When I look at the crucifix, it is hard to be beckoned by his call to “follow me”. When I look at the crucifix, it is hard not to be consumed by the suffering, and so I remain spiritually stuck at the foot of the cross. Somehow, I think a good Christian life must be filled with sacrifices that will lead to hardship and suffering. I cannot see beyond that, into the Easter joy of true happiness and peace. I shudder at the call to take up my own cross.

“If anyone wants to be a follower of mine, let him renounce himself and take up his cross and follow me”. (Today’s Gospel)

“To be a follower of mine” is to become a disciple. Discipleship in today’s context is a lifestyle choice. It is a choice “to take up our cross”. We can politely decline. When we “take up”, we make a conscious choice to ‘take’ the way of the cross. It is a lifestyle choice because we decide to live a certain way. The are many alternative lifestyles but we choose to adopt the ways of the gospel as our guiding principles.

When we take up the cross, we are not taking the cross of the crucifixion, but rather the cross of the Resurrection. Christ died on the cross, once, to redeem humanity. Good Friday is done. Discipleship is to continue the works of Christ, now Risen. Discipleship is not running headlong into hardship or suffering. Discipleship is the lifestyle choice of the wise who knows that it leads to true happiness and peace.  

This is that wisdom: “For anyone who wants to save his life will lose it; but anyone who loses his life for my sake, and for the sake of the gospel, will save it.”

Our Christian life is this sacrifice, the “losing of his life for my sake”, to love the other first before self. This does not lead to a death on the cross but a resurrection off it. Somehow, the more we give away of our self, the more fulfilled we find ourselves. Fulfilment leaves us in a state of peace and true happiness. This is the promise of discipleship. No self-engrossing worldly lifestyle or values have delivered fulfilment. Just listen to what the pandemic is telling us.

“Faith is like that: if good works do not go with it, it is quite dead”. (Second Reading)

Discipleship is more than just being baptised.

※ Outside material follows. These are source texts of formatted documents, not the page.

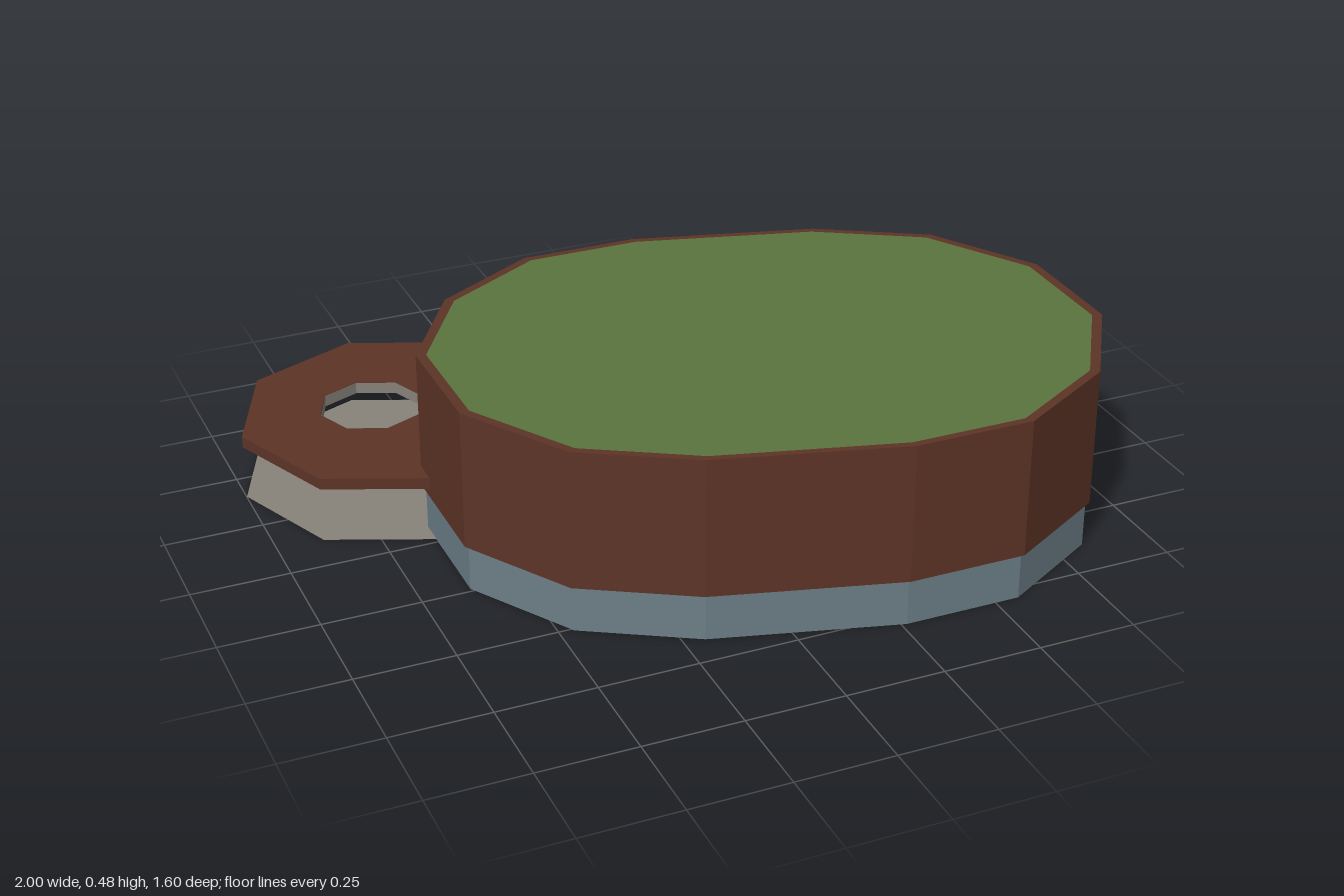
import * as THREE from 'three';

const CX = 0.183, CZ = 0.148;

// Half of the pond-like outline as (x, z); the other half is its point reflection
const HALF = [
  [-0.635, 0.24], [-0.635, -0.08], [-0.47, -0.345], [-0.2, -0.5],
  [0.102, -0.5], [0.568, -0.373], [0.837, -0.216],
];
const OUTLINE = [...HALF, ...HALF.map(([x, z]) => [2 * CX - x, 2 * CZ - z])];

const mat = (color) => new THREE.MeshStandardMaterial({ color, flatShading: true, side: THREE.DoubleSide });

// Outline scaled about its centre, as 2D points (x, -z)
const outline = (s) => OUTLINE.map(([x, z]) =>
  new THREE.Vector2(CX + (x - CX) * s, -(CZ + (z - CZ) * s)));

// Regular octagon with corners on the axes
const octagon = (x, z, r) => Array.from({ length: 8 }, (_, i) =>
  new THREE.Vector2(x + r * Math.cos(i * Math.PI / 4), -z + r * Math.sin(i * Math.PI / 4)));

// Upright slab between y0 and y1, with an optional hole
function slab(name, points, y0, y1, material, hole) {
  const shape = new THREE.Shape(points);
  if (hole) shape.holes.push(new THREE.Path(hole));
  const geo = new THREE.ExtrudeGeometry(shape, { depth: y1 - y0, bevelEnabled: false });
  geo.rotateX(-Math.PI / 2).translate(0, y0, 0);
  const mesh = new THREE.Mesh(geo, material);
  mesh.name = name;
  return mesh;
}

export function createModel() {
  const group = new THREE.Group();
  group.name = 'model';
  const brown = mat(0x5e3427), green = mat(0x5a743d), slate = mat(0x6c7f87), stone = mat(0x88827a);

  // Main block: inset base, brown wall, green top
  group.add(
    slab('base', outline(0.988), 0, 0.12, slate),
    slab('wall', outline(1), 0.12, 0.48, brown, outline(0.97)),
    slab('top', outline(0.97), 0.12, 0.48, green),
  );

  // Raised side plate with an off-centre opening
  const px = -0.6, pz = -0.4, hx = -0.65, hz = -0.435, hr = 0.135;
  group.add(slab('sidePlate', octagon(px, pz, 0.4), 0.145, 0.175, brown, octagon(hx, hz, hr)));

  // Stone lining of the opening
  const lining = new THREE.Mesh(new THREE.CylinderGeometry(hr - 0.001, hr - 0.001, 0.03, 8, 1, true), stone);
  lining.position.set(hx, 0.16, hz);
  lining.name = 'openingLining';
  group.add(lining);

  // Thin ground sheet under the plate
  const sheetGeo = new THREE.ShapeGeometry(new THREE.Shape(octagon(px, pz, 0.4)));
  sheetGeo.rotateX(-Math.PI / 2).translate(0, 0.002, 0);
  const sheet = new THREE.Mesh(sheetGeo, stone);
  sheet.name = 'groundSheet';
  group.add(sheet);

  return group;
}
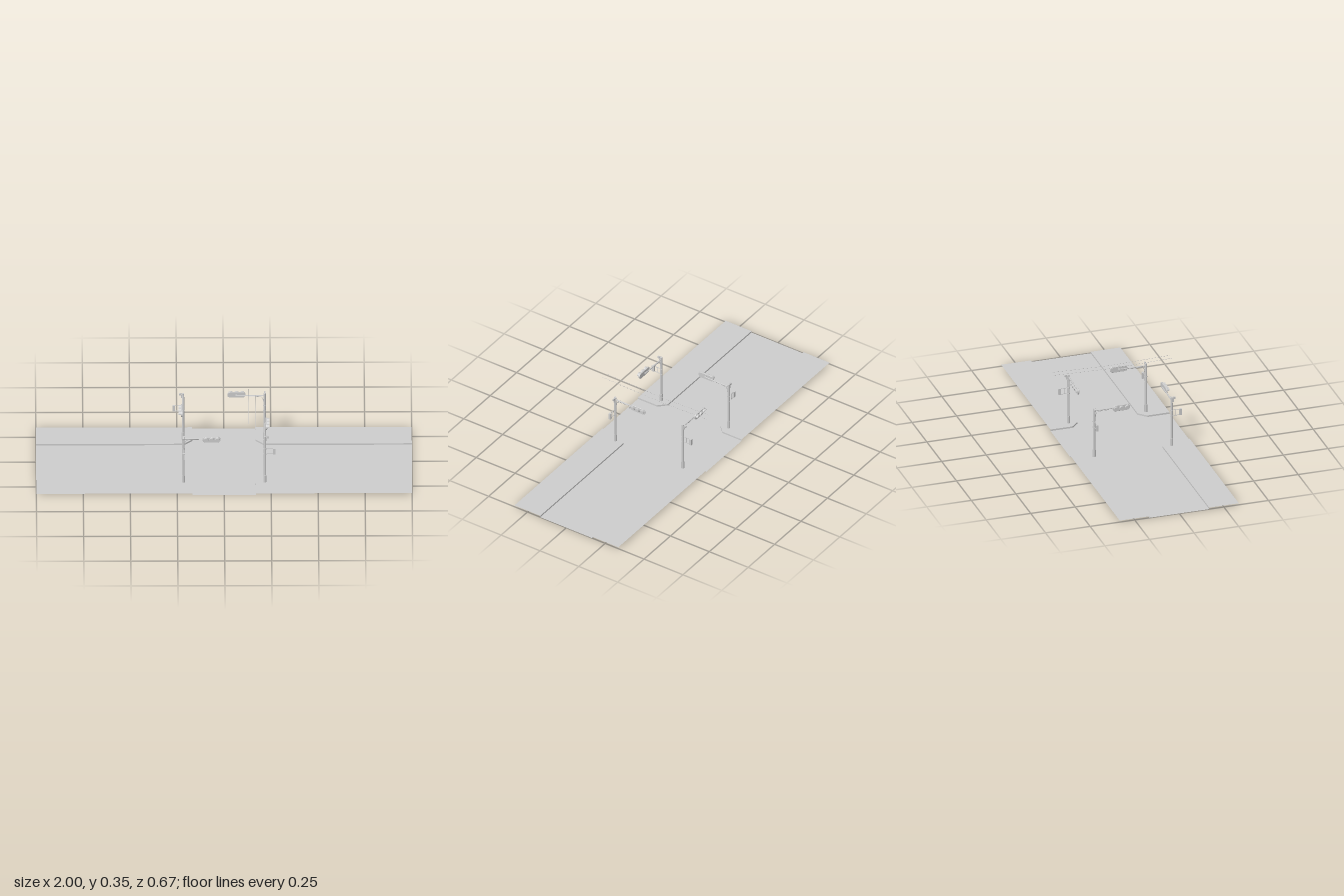
import * as THREE from 'three';

const grey = new THREE.MeshStandardMaterial({ color: 0xcccccc });
const thin = new THREE.MeshStandardMaterial({ color: 0xcccccc, side: THREE.DoubleSide });

const W = 1, D = 0.334, CURB = 0.168, CUT = 0.21, STEP = 0.009, POLE = 0.217;

function add(parent, name, geometry, x = 0, y = 0, z = 0, material = grey) {
  const mesh = new THREE.Mesh(geometry, material);
  mesh.name = name;
  mesh.position.set(x, y, z);
  parent.add(mesh);
  return mesh;
}

const box = (w, h, d) => new THREE.BoxGeometry(w, h, d);

// Flat sheet from ground-plan points [x, z]
function sheet(points) {
  const shape = new THREE.Shape(points.map(([x, z]) => new THREE.Vector2(x, -z)));
  return new THREE.ShapeGeometry(shape).rotateX(-Math.PI / 2);
}

// Vertical strip standing on a ground-plan path
function strip(path, height) {
  const pos = [];
  for (let i = 0; i < path.length - 1; i++) {
    const [ax, az] = path[i], [bx, bz] = path[i + 1];
    pos.push(ax, 0, az, bx, 0, bz, bx, height, bz, ax, 0, az, bx, height, bz, ax, height, az);
  }
  const g = new THREE.BufferGeometry();
  g.setAttribute('position', new THREE.Float32BufferAttribute(pos, 3));
  g.computeVertexNormals();
  return g;
}

// Pill outline, lying along x
function pill(length, height) {
  const r = height / 2, s = length / 2 - r;
  const shape = new THREE.Shape();
  shape.absarc(s, 0, r, -Math.PI / 2, Math.PI / 2, false);
  shape.absarc(-s, 0, r, Math.PI / 2, Math.PI * 1.5, false);
  shape.closePath();
  return shape;
}

function createGround() {
  const ground = new THREE.Group();
  ground.name = 'ground';
  const road = [];
  for (const [sx, sz] of [[1, 1], [-1, 1], [-1, -1], [1, -1]]) {
    const edge = [[W, CURB], [CUT, CURB], [CURB, CUT], [CURB, D]].map(([x, z]) => [x * sx, z * sz]);
    add(ground, 'sidewalk', sheet([...edge, [W * sx, D * sz]]), 0, STEP, 0, thin);
    // curb faces the road on every corner
    const path = sx * sz > 0 ? [...edge].reverse() : edge;
    add(ground, 'curb', strip(path, STEP), 0, 0, 0, thin);
    road.push(...(sx * sz > 0 ? edge : [...edge].reverse()));
  }
  add(ground, 'road', sheet(road), 0, 0, 0, thin);
  return ground;
}

// Three-lamp signal head, lamps facing +z
function createSignalHead() {
  const head = new THREE.Group();
  head.name = 'signalHead';
  const body = new THREE.ExtrudeGeometry(pill(0.095, 0.031), {
    depth: 0.006, bevelThickness: 0.001, bevelSize: 0.001, bevelSegments: 1, curveSegments: 10,
  });
  add(head, 'signalHousing', body);
  for (const x of [-0.031, 0, 0.031]) {
    add(head, 'lens', new THREE.CylinderGeometry(0.011, 0.011, 0.002, 20).rotateX(Math.PI / 2), x, 0, 0.007);
    // upper half-round hood
    const hood = new THREE.CylinderGeometry(0.0135, 0.0135, 0.012, 16, 1, true, Math.PI / 2, Math.PI).rotateX(Math.PI / 2);
    add(head, 'visor', hood, x, 0, 0.013, thin);
  }
  return head;
}

// Signal post: arm along +x, pedestrian signal along +z
function createPost() {
  const post = new THREE.Group();
  post.name = 'signalPost';
  add(post, 'postBase', new THREE.CylinderGeometry(0.0085, 0.0085, 0.042, 16), 0, 0.03, 0);
  add(post, 'post', new THREE.CylinderGeometry(0.0063, 0.0068, 0.243, 16), 0, 0.1725, 0);

  // arm and curved brace
  add(post, 'arm', new THREE.CylinderGeometry(0.003, 0.0036, 0.154, 10).rotateZ(-Math.PI / 2), 0.077, 0.28, 0);
  const curve = new THREE.CatmullRomCurve3([
    [0.007, 0.242], [0.009, 0.258], [0.016, 0.27], [0.03, 0.273], [0.083, 0.2745],
  ].map(([x, y]) => new THREE.Vector3(x, y, 0)));
  add(post, 'brace', new THREE.TubeGeometry(curve, 20, 0.0016, 6), 0, 0, 0);
  const head = createSignalHead();
  head.position.set(0.15, 0.28, 0.005);
  post.add(head);
  add(post, 'headBracket', box(0.008, 0.008, 0.006), 0.15, 0.28, 0.003);

  // small detector near the top
  add(post, 'detectorMount', box(0.005, 0.02, 0.006), 0, 0.276, 0.009);
  const detector = add(post, 'detector', box(0.008, 0.011, 0.013), 0, 0.289, 0.015);
  detector.rotation.x = 0.2;

  // pedestrian signal on two rails
  add(post, 'pedestrianSignal', box(0.012, 0.035, 0.014), 0, 0.2005, 0.05);
  for (const y of [0.184, 0.217]) {
    add(post, 'pedestrianRail', box(0.0025, 0.0025, 0.044), 0, y, 0.022);
    add(post, 'clamp', new THREE.CylinderGeometry(0.0078, 0.0078, 0.005, 16), 0, y, 0);
  }
  add(post, 'pedestrianBar', box(0.0018, 0.033, 0.0018), 0, 0.2005, 0.024);
  return post;
}

export function createModel() {
  const model = new THREE.Group();
  model.name = 'intersection';
  model.add(createGround());

  // four posts, turned a quarter each
  for (let i = 0; i < 4; i++) {
    const corner = new THREE.Group();
    corner.name = 'cornerPost';
    const post = createPost();
    post.position.set(-POLE, 0, POLE);
    corner.add(post);
    corner.rotation.y = i * Math.PI / 2;
    model.add(corner);
  }

  // overhead wires sagging at the middle
  for (const x of [0.129, 0.166]) {
    for (const s of [-1, 1]) {
      const line = new THREE.LineCurve3(new THREE.Vector3(x, 0.338, 0), new THREE.Vector3(x, 0.347, s * D));
      add(model, 'overheadWire', new THREE.TubeGeometry(line, 1, 0.0008, 5));
    }
  }
  return model;
}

Discipleship is not just coming regularly for Sunday mass nor to merely be a member of a ministry, although they will help. Discipleship begins with an internal reset. It is within us where we form who we truly can be. The reset focuses our priorities on works of the kingdom over other worldly desires. The path of discipleship only begins when we start to express in action our proclamation ‘to love the other’. Discipleship is faith with good works.

Why do we not want to be a disciple when we don’t need to be materially rich to attain fulfilment in life? Why compete in uneven playing fields in the world to find true happiness, joy, and peace? It is as a disciple that the poor become rich, and the weak, strong.

Discipleship is not our imagined cross of hardship. We must rise from the foot of the cross. It is not about being burdened by the weight of our cross but to allow the cross of the Resurrection to lift us and carry us through our worldly life. Let us, with conscious choice and intention, take up our cross. Christianity is a lifestyle and discipleship is our choice.

24th Sunday in Ordinary Time